Photos and videos will not magically make themselves known online. It is imperative to optimize online photos and videos for each platform that you use. There are four common items you can add to a photo or video within most platforms to optimize the content. These items are:
I've found that one of the best ways to talk about social media is to discuss it in terms of a networking event or a business meeting. Picture this scenario. You are running about 15 minutes late to a networking meeting. You know that most of the people at the meeting work in a particular industry. You've also met some of these people before at other events but you don't know the majority of the people.You finally arrive and see a number of different sets of people. What do you do now?
Un-targeted content added to a website is like a billboard placed in the desert. No one is going to see it. By targeting content, you make that content more likely to be seen by a specific audience. It's like moving the billboard to a road heavily trafficked by people interested in your content.So how do you target content?
I no longer keep a resume. LinkedIn is my resume. I keep it up to date on a regular basis and it contains more information and more clickable links than a paper resume could ever hope to accomplish. If people ask for my resume, I send them my my LinkedIn URL.Many people stop there. LinkedIn only becomes an online resume but not a social network or a place to build connections. But LinkedIn is set up perfectly to be able to make connections and that is what this blog post will cover.
I've made it somewhat of an obsession to find the cheapest technology solutions that work across all of my devices. Part of this stems from the desire to minimize wasted time and another part stems from wanting to travel as lightly as possible. I walk to work each day and I travel often with my wife. I do not want to carry unnecessary paper, books, or folders if I can have them on one of my devices.I use these set of productivity tools on a regular basis. They allow me to save, backup, share, organize, and search almost all of my life:
I have discussions with many people each week regarding Twitter. I begin hearing a lot of the same questions about Twitter and see a lot of similar mistakes that people make while using Twitter. This post covers the main features of Twitter and how to effectively use these features.I always like to think of Twitter as a natural extension of a person. If you were to go to an event, how would you behave? First, you'd find people who were talking about topics for which you had an interest. Next, you would listen in to what they were talking about. Finally, you would join into the conversation. In this example, there are two main components of the conversation:

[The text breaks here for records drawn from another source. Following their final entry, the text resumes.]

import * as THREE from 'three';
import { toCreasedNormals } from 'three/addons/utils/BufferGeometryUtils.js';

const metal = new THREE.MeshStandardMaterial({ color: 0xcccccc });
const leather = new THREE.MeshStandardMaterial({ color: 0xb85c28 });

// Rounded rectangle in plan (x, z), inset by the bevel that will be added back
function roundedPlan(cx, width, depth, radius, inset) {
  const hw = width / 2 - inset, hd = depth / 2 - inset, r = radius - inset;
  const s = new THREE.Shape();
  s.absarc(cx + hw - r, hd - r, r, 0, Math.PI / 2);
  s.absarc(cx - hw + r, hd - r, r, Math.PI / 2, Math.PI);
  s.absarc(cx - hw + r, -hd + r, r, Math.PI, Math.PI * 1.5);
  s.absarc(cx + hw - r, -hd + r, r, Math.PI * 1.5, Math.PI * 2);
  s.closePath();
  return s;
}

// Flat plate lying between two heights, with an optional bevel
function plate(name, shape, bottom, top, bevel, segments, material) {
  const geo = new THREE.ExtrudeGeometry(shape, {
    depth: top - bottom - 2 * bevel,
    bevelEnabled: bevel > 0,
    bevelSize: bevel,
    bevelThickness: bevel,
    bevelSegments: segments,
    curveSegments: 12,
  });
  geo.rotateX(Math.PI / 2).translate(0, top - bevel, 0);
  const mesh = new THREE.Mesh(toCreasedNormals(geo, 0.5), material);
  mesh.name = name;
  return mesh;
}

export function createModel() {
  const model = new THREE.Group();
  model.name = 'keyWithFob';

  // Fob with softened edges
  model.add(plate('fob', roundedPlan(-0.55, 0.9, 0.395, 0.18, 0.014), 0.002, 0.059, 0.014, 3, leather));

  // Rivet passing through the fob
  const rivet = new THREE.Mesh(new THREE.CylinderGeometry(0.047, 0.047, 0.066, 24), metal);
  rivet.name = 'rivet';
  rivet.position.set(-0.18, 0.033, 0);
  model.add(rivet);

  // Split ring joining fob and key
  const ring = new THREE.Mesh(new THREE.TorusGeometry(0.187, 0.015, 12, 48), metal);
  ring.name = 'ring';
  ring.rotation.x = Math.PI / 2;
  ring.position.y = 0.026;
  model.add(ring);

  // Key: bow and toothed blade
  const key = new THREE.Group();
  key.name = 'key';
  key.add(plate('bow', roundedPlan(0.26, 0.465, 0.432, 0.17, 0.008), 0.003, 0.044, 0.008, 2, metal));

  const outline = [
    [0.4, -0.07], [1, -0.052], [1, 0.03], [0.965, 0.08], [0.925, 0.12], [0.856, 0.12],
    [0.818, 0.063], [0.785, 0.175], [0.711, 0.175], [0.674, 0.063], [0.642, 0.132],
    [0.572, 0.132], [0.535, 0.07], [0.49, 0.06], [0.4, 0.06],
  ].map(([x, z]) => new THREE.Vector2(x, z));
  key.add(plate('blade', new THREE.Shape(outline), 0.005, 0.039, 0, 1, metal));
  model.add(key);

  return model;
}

The first step to take with a Twitter account is to find the right people to follow. I talk about this as getting into your world. Twitter is a vast universe and you have to find your world within that universe. What thought leaders and industry specialists will help you keep up with the latest information about your industry? Who in your city is involved in that industry? By getting into this world, you ensure that your intake of information is relevant and that whatever you send out from Twitter reaches a relevant audience.This post covers ways to find and engage people on Twitter.
I've labeled 2013 as the year of consolidation where people and organizations will be decreasing the number of social media platforms they use to focus on the ones that have the most impact. This trend will combine with the personalization trend. Andrew Davis best describes this trend in his book Brandscaping: